> [TASK DETAILS]:
Lines from the records below that contain the word "ends" are to be copied out.

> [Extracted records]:
··········
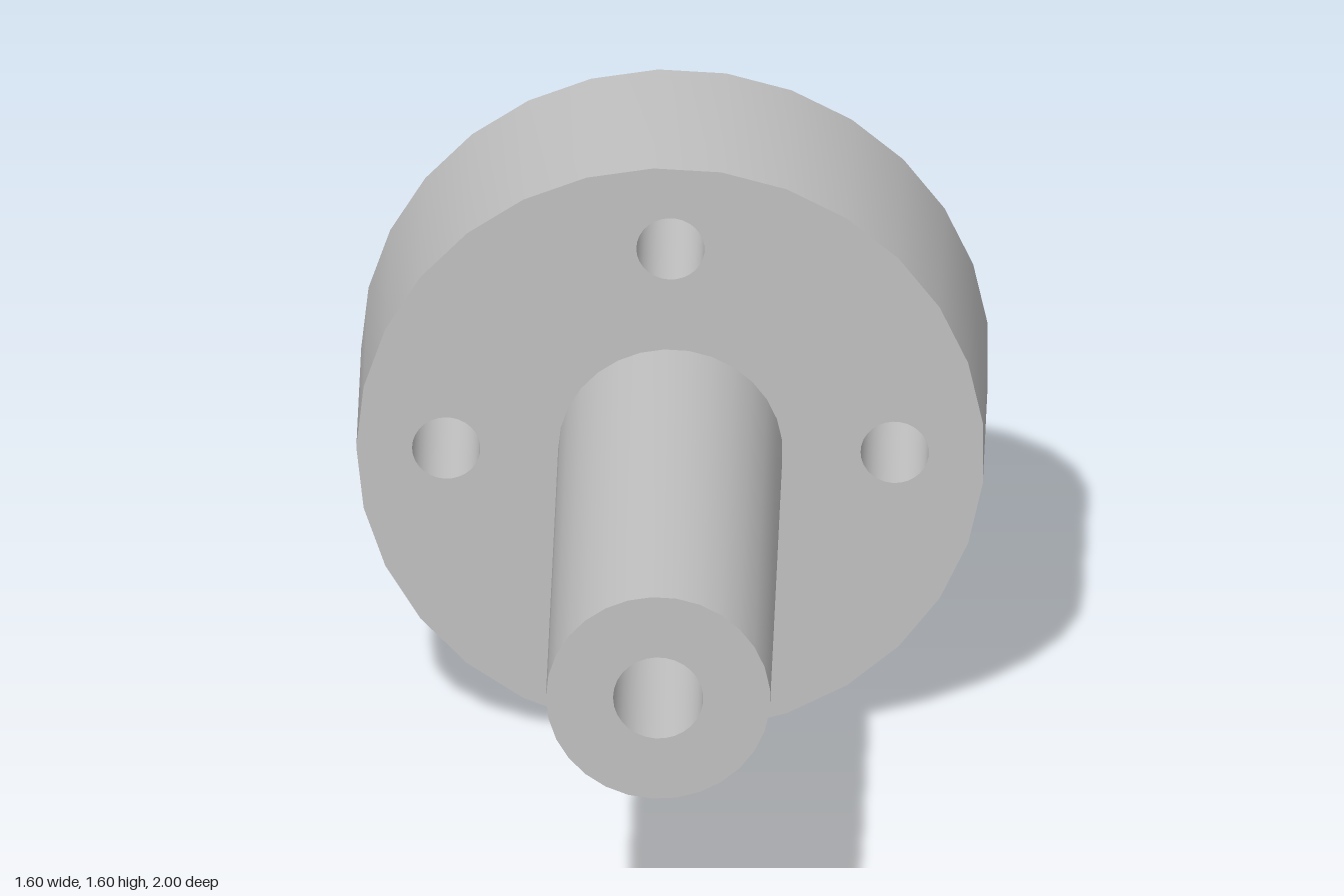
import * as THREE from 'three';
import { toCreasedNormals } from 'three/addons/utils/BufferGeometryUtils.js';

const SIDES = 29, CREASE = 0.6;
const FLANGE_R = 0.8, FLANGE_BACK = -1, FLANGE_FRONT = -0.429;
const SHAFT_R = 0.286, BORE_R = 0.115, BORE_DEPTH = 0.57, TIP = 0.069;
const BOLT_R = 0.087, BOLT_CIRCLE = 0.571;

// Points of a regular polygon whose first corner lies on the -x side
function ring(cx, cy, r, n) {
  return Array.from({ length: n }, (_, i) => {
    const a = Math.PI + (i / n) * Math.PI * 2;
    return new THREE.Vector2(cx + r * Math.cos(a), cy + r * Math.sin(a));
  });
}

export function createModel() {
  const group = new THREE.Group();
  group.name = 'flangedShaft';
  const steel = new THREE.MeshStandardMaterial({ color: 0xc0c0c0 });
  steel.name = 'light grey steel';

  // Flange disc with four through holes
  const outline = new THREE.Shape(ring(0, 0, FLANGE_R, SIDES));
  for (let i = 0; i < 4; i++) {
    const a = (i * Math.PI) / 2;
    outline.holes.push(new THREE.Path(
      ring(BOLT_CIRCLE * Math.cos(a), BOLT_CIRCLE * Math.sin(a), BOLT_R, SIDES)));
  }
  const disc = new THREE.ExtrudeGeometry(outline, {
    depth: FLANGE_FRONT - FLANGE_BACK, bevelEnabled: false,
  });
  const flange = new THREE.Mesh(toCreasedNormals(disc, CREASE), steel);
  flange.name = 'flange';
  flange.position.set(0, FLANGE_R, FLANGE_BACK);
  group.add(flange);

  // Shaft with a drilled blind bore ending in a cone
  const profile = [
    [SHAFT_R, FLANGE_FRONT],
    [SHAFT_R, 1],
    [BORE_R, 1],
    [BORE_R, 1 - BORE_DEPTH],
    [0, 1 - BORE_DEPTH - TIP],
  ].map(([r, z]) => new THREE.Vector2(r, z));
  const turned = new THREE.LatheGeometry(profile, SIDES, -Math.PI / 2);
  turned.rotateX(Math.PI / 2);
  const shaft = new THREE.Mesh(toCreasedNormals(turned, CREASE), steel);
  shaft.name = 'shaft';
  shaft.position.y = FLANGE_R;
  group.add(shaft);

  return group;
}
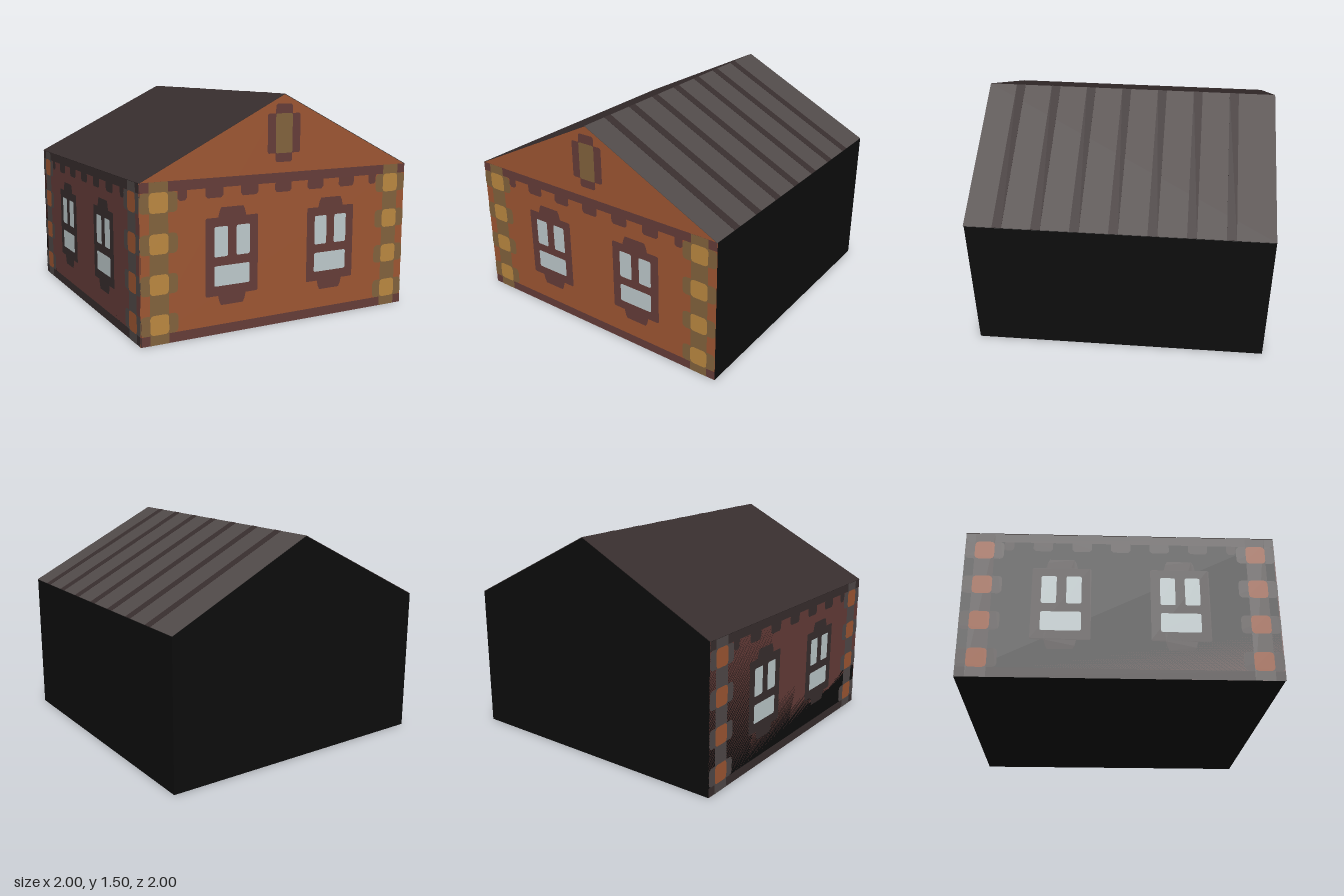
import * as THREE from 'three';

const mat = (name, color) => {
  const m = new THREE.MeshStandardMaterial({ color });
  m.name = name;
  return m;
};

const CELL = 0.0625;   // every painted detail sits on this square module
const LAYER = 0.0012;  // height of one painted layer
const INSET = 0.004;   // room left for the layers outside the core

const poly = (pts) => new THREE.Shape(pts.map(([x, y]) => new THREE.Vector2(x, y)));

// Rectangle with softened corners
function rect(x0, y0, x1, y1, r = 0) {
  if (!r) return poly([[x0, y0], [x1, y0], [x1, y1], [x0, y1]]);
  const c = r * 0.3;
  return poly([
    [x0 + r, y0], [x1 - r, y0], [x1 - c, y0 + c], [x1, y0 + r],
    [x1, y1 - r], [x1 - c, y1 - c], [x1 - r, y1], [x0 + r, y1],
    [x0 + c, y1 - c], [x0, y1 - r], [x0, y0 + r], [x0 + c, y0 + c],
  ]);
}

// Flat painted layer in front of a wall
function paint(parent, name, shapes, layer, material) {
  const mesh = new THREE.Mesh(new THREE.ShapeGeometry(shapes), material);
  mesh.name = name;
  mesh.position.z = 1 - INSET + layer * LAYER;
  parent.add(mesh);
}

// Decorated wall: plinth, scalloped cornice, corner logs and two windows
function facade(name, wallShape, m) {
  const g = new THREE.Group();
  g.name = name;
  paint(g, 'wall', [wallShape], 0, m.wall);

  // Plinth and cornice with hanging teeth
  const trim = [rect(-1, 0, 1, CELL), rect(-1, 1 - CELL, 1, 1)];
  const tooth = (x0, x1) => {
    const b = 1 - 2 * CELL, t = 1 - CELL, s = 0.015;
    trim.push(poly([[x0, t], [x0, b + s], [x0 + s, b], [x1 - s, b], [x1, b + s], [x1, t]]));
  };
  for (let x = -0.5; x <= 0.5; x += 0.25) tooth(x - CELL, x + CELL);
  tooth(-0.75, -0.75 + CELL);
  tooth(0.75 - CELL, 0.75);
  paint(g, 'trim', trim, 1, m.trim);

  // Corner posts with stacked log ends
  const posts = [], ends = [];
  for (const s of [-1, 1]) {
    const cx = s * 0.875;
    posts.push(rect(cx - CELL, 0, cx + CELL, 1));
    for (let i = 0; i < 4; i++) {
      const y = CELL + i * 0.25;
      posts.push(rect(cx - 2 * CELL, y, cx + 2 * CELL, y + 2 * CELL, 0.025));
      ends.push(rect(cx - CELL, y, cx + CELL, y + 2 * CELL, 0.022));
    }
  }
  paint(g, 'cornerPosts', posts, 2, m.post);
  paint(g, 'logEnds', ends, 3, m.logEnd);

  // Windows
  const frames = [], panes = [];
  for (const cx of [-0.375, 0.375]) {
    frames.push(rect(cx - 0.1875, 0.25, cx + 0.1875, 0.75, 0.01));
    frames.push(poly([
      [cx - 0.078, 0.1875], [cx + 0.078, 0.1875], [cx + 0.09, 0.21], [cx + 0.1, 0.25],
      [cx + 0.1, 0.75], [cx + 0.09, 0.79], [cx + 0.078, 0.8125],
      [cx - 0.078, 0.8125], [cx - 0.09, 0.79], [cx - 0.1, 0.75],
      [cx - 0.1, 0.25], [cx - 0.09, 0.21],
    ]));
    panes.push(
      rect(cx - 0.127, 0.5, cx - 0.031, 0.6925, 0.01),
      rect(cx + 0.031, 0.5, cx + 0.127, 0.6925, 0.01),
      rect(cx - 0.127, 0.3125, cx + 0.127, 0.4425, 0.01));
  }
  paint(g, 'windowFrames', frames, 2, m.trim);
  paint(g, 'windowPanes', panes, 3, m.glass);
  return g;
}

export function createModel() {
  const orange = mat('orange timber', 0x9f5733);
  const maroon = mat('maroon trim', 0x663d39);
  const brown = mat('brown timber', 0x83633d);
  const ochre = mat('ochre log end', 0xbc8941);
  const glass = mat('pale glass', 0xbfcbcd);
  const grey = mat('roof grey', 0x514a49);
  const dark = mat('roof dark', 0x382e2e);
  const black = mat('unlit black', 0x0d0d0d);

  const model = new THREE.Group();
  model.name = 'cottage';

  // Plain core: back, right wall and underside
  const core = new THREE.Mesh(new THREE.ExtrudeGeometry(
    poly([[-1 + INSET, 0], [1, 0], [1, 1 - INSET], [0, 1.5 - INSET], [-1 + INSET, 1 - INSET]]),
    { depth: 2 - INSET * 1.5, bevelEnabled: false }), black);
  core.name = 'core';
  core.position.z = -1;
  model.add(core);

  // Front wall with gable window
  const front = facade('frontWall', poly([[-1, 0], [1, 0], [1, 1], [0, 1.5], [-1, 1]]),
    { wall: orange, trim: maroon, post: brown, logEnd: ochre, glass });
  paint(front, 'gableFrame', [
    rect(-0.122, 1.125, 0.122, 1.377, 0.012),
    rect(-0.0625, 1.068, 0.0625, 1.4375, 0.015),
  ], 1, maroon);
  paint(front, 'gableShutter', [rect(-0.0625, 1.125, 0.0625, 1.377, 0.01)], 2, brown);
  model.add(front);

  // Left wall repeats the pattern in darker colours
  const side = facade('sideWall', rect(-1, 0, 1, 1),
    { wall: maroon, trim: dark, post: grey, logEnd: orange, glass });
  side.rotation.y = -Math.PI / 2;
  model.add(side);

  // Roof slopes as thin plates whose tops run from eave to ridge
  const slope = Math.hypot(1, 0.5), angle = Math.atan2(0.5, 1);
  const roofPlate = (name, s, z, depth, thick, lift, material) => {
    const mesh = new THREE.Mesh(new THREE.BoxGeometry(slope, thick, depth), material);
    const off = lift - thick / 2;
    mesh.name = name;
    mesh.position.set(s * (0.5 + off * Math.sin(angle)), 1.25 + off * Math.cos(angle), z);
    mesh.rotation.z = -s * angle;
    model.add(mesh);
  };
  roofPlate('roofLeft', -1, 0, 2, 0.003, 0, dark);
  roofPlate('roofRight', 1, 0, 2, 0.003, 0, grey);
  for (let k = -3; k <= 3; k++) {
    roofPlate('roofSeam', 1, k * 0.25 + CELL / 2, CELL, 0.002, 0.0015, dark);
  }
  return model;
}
··········
> [FINAL ANSWER]:
  // Corner posts with stacked log ends
  const posts = [], ends = [];
      ends.push(rect(cx - CELL, y, cx + CELL, y + 2 * CELL, 0.022));
  paint(g, 'logEnds', ends, 3, m.logEnd);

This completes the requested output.